Title: Build A Program Now! Visual C# Express Edition
Author: Patrice Pelland
Publisher: Microsoft Press
Media: Book, CD
Verdict: Colourful design but lacks some depth
The clue is in the title. No book entitled 'Build a Program Now!' (note the exclamation) is going to be pitched at the professional (or would-be professional) developer. As you'd expect, this is a book that's aimed directly at the beginning hobbyist. More than that it's for a beginner who wants to learn how to develop software using C# and .NET. Given the intended audience, how does the book fare as a learning guide?
The first thing that strikes the reader is the design and layout of the book. It's big and colourful, with lots of screen-shots, side-bars, diagrams and schematics, along with good use of colour in the text headings. There are no big blocks of text, it's pretty much lots of short pieces broken up with step-by-step instructions, source code and notes.
The content consists of some quick introductions to .NET, C# and Visual C# Express Edition (which is on the accompanying CD along with a copy of Microsoft SQL Server 2005 Express Edition). These are fly-pasts that give a quick intro before moving quickly onto the tutorials/projects that provide the bulk of the learning experiences.

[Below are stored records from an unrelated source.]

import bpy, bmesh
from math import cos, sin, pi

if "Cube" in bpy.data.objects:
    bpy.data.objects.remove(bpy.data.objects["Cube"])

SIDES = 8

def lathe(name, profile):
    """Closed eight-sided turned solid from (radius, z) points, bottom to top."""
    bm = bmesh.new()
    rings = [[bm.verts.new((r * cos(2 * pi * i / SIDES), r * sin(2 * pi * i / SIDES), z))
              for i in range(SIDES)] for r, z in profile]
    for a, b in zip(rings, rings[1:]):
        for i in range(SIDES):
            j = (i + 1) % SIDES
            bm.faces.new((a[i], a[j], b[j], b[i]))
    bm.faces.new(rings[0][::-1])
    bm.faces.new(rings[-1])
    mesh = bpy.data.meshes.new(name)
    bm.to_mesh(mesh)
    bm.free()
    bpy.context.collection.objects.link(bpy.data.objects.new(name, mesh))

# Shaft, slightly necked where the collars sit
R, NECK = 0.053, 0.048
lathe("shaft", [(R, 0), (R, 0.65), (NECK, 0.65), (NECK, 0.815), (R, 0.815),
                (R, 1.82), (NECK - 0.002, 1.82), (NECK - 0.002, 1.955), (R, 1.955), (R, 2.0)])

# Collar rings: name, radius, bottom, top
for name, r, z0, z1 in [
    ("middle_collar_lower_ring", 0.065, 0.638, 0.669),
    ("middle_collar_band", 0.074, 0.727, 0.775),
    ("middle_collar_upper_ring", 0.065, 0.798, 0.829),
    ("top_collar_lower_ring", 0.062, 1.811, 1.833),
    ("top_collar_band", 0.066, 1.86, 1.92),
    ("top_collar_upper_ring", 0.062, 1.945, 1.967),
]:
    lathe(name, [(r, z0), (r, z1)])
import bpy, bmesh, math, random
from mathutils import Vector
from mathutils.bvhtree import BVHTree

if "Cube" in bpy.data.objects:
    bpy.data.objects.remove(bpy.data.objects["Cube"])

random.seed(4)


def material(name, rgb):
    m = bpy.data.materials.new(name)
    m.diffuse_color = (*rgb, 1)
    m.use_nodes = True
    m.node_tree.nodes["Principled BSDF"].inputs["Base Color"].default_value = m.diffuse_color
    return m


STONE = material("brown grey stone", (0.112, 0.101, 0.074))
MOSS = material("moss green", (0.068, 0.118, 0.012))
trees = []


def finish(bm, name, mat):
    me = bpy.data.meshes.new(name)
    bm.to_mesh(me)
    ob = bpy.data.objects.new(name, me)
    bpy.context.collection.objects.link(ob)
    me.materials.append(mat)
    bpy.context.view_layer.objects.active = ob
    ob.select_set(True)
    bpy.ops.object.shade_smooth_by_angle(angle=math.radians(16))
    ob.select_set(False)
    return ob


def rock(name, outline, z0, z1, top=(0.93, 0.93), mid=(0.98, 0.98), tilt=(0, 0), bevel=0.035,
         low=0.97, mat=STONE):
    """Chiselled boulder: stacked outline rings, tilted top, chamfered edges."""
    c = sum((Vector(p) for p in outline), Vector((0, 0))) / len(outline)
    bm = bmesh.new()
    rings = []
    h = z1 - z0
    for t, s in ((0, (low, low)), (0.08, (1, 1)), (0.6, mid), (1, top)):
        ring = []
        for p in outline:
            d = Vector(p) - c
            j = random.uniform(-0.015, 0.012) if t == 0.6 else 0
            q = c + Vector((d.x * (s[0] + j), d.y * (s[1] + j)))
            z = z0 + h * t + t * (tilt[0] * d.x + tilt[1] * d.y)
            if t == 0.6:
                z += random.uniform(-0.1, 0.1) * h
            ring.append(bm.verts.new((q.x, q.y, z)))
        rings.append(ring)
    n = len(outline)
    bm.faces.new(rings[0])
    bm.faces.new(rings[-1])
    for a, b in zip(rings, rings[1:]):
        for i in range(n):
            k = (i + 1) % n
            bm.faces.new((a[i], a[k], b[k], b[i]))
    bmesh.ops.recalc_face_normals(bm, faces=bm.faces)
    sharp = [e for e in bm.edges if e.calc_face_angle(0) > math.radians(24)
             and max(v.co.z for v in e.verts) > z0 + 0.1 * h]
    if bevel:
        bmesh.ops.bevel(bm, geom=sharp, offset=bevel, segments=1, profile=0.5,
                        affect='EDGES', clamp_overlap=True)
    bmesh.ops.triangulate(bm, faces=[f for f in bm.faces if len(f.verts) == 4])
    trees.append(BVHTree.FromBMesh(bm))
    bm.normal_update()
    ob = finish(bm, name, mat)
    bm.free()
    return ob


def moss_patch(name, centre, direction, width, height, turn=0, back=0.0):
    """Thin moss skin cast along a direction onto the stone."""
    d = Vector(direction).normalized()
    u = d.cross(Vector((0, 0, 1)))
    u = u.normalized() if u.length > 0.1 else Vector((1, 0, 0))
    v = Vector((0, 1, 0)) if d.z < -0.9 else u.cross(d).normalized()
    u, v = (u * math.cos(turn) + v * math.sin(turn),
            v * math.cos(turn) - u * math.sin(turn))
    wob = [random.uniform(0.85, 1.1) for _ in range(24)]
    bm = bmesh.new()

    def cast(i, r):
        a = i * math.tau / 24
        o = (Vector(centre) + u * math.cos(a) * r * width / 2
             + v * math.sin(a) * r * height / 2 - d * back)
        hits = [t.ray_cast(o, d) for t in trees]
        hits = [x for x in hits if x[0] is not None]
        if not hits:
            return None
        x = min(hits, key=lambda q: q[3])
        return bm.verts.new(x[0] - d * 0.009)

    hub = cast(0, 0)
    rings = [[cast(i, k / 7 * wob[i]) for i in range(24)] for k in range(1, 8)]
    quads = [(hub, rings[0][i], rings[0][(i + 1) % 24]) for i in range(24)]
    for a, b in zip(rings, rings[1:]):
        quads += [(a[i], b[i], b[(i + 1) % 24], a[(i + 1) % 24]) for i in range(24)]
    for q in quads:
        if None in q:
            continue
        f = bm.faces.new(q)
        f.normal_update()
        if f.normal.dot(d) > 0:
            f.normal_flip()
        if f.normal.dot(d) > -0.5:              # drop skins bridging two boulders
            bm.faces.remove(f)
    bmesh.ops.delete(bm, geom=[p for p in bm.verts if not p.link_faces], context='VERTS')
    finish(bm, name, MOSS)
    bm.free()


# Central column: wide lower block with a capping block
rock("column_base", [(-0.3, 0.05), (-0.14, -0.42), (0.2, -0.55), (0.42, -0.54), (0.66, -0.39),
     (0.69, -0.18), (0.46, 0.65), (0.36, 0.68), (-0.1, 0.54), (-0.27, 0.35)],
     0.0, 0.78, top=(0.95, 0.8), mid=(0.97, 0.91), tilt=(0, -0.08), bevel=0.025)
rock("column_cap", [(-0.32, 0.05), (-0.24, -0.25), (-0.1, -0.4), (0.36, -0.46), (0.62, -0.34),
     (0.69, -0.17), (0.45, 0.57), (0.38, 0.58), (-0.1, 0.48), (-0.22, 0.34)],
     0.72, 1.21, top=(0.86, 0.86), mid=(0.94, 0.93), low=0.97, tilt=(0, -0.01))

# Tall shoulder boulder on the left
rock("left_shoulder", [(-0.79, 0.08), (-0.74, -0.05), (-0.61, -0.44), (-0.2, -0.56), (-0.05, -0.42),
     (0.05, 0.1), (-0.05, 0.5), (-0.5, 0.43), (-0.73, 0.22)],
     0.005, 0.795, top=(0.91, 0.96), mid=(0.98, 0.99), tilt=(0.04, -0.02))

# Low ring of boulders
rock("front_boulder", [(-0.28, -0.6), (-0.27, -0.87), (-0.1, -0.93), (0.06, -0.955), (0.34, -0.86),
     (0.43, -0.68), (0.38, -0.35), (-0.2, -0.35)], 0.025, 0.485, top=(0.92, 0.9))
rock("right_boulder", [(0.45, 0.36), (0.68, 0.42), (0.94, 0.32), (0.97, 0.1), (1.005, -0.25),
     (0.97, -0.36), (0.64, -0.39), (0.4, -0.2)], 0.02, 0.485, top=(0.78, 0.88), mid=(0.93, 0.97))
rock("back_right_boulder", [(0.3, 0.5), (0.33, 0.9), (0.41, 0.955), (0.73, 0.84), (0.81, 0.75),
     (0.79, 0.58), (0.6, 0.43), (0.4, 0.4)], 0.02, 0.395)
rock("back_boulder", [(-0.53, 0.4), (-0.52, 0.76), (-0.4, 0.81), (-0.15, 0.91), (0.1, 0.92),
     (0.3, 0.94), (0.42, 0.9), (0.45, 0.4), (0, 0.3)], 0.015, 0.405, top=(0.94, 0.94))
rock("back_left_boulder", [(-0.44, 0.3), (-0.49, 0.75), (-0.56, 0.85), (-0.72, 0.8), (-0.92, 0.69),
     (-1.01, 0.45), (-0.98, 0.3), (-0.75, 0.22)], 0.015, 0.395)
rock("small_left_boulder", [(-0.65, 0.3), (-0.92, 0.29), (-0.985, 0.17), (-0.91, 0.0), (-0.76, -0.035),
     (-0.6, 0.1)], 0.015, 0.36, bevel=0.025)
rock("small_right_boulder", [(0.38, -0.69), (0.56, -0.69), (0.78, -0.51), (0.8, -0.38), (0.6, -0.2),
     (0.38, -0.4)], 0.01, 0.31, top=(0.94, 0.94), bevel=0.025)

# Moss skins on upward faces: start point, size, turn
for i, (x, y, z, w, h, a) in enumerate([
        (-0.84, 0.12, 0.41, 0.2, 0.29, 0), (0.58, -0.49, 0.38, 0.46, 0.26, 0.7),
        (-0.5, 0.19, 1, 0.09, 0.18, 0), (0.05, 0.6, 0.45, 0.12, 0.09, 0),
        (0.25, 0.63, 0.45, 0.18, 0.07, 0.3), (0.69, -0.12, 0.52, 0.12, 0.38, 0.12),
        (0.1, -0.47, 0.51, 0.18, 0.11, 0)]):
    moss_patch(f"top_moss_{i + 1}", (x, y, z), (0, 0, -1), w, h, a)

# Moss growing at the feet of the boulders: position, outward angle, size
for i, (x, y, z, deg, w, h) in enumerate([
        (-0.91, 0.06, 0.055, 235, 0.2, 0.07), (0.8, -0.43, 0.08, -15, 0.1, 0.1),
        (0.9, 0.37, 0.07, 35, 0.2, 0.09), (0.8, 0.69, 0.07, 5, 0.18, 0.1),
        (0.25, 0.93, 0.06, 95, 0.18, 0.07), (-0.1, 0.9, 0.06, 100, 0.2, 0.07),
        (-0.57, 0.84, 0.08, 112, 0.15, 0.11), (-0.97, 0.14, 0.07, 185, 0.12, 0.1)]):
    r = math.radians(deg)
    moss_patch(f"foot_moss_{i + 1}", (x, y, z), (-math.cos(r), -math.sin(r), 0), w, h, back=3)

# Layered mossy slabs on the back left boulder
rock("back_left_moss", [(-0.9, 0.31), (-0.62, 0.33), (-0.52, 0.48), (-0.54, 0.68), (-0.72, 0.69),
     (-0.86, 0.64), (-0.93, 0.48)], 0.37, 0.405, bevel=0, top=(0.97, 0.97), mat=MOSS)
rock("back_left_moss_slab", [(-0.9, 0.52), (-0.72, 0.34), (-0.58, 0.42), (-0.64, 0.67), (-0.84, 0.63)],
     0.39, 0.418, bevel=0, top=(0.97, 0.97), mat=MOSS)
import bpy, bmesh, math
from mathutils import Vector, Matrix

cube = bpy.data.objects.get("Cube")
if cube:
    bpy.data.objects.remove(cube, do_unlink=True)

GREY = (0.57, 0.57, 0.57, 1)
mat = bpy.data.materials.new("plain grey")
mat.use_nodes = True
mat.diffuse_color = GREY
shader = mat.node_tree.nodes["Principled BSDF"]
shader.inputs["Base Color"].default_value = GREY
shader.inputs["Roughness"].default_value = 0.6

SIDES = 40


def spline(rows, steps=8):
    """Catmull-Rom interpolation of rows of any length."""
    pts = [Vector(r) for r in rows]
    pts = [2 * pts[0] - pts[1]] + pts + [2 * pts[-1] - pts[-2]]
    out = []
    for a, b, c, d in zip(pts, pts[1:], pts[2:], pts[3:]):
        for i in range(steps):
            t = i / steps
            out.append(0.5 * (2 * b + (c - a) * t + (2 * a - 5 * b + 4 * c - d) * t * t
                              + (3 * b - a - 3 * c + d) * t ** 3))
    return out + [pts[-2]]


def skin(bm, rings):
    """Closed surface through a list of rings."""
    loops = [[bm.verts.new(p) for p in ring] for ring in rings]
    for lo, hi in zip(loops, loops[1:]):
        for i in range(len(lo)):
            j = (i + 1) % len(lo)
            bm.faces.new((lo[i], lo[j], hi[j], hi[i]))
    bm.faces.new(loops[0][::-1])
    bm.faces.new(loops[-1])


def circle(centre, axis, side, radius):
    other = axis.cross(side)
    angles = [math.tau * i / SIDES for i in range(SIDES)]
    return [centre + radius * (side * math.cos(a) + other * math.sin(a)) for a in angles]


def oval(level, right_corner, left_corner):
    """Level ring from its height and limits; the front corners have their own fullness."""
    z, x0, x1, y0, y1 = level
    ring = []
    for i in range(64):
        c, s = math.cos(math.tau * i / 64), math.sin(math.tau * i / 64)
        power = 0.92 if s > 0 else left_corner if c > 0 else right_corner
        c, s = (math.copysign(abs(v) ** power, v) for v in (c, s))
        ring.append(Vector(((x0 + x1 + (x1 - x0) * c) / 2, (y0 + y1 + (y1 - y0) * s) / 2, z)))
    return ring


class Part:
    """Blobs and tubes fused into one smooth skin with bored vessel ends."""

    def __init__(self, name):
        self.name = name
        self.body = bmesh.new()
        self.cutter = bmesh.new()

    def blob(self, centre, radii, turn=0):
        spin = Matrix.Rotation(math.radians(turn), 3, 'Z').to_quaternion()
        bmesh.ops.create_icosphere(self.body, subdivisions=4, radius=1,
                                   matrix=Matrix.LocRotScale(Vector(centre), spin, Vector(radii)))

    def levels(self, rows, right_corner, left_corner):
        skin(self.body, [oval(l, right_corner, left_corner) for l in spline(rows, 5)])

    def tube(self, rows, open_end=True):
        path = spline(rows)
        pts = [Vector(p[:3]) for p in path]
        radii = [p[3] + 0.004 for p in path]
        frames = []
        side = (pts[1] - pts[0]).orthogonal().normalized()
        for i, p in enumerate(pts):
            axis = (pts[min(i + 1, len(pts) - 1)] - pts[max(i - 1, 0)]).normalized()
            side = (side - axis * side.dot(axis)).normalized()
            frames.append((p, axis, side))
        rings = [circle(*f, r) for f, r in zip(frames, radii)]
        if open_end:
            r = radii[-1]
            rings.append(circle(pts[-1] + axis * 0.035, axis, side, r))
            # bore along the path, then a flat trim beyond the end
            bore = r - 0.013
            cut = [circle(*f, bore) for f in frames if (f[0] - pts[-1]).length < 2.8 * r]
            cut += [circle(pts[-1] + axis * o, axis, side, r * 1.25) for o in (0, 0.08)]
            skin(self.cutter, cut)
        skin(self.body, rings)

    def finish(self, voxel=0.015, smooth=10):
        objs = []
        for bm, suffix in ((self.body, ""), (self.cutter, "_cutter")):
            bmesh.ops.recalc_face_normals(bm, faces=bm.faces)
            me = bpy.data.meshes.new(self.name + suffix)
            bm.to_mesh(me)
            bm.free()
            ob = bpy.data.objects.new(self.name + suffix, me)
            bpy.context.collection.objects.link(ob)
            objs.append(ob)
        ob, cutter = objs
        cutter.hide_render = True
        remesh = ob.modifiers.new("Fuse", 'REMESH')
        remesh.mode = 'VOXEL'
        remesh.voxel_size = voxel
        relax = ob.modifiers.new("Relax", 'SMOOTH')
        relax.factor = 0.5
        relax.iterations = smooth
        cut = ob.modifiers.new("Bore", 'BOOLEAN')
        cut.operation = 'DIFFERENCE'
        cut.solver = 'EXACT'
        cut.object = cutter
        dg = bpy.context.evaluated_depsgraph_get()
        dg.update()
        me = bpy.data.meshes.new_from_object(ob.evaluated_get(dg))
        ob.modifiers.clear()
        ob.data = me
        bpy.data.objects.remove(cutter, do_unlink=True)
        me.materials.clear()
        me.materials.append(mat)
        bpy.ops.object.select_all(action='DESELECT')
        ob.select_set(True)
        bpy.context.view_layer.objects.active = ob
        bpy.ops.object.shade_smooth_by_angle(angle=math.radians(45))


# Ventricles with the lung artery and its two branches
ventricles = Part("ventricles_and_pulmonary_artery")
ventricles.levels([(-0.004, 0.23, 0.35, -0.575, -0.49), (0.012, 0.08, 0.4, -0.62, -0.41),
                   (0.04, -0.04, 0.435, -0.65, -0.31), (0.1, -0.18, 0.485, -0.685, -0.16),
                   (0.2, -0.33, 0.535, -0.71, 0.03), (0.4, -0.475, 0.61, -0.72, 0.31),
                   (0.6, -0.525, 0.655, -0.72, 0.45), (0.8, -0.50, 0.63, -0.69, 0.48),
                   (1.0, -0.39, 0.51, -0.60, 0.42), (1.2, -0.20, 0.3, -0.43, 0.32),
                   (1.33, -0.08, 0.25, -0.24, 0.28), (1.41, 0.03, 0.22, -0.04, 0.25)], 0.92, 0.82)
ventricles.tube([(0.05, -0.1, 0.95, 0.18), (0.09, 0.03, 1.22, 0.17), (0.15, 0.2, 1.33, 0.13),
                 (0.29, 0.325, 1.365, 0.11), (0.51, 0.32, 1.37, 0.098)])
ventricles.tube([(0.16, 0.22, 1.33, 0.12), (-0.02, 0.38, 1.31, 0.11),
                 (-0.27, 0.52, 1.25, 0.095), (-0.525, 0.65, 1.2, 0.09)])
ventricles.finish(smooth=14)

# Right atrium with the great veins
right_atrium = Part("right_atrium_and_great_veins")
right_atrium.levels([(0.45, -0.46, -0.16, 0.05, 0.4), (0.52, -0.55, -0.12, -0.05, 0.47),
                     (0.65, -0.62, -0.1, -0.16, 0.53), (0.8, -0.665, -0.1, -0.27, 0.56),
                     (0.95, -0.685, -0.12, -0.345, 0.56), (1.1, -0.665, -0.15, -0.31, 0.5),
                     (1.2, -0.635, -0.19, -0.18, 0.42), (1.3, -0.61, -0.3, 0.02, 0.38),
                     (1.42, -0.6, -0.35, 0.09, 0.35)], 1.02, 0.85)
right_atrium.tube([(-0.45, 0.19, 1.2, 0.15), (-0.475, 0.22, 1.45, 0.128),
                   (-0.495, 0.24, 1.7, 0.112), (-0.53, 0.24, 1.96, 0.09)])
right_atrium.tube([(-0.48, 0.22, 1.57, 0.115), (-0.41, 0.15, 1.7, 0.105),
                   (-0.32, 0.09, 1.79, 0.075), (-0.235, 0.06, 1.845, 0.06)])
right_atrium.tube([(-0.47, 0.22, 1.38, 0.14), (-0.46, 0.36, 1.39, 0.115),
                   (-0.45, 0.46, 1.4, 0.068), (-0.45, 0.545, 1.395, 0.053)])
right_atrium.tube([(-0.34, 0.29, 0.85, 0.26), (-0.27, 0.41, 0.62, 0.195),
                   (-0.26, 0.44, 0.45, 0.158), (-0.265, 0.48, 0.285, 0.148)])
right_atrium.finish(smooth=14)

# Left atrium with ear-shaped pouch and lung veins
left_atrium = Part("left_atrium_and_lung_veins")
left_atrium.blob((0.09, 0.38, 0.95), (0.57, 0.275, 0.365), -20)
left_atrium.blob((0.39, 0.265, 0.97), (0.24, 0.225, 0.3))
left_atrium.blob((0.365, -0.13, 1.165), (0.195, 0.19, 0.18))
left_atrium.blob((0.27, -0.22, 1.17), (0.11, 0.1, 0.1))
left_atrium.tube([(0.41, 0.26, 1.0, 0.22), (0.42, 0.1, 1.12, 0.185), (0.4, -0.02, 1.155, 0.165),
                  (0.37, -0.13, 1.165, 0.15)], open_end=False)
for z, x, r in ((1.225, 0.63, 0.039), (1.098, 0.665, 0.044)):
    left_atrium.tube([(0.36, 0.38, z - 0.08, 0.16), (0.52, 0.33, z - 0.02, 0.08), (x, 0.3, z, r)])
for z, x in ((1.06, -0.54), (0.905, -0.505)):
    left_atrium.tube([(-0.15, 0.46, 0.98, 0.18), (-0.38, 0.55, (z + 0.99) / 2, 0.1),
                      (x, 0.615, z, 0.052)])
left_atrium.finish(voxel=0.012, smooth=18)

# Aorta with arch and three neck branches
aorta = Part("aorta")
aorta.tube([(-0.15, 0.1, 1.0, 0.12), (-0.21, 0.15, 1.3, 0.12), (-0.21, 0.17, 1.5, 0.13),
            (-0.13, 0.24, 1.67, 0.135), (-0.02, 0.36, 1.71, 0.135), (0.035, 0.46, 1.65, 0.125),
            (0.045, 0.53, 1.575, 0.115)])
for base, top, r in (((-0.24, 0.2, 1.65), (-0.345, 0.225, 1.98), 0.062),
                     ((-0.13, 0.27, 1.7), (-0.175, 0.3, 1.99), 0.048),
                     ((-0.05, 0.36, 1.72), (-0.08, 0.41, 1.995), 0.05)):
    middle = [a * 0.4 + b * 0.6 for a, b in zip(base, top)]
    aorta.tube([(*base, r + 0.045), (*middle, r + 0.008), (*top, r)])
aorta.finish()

The pace of the tutorials is pretty fast, and anyone who follows along will be learning as much about the development tools as they will about the C# language or the underlying principles of object oriented design. And this is where the problem lies. While the examples look good, and provide the reader with fairly instant gratification, the fact is that the complexities of inheritance, polymorphism, encapsulation and the like are not really explored to any depth. This may suit some people, particularly those who just want to dive in and start producing software, but there are also those who'll get to the end of the book and not have learned as much as they were hoping.
On the plus side, the fact that the book comes with both Visual C# and SQL Server Express Editions is a big bonus. It means that you can simply buy the book and get going straightaway. On the minus side there's a serious lack of depth that no amount of exclamation marks or gee whiz expressions can hide. For a hobbyist looking to learn programming there are plenty of introductions that provide more learning value, such as Charles Petzold's Programming In The Key of C#.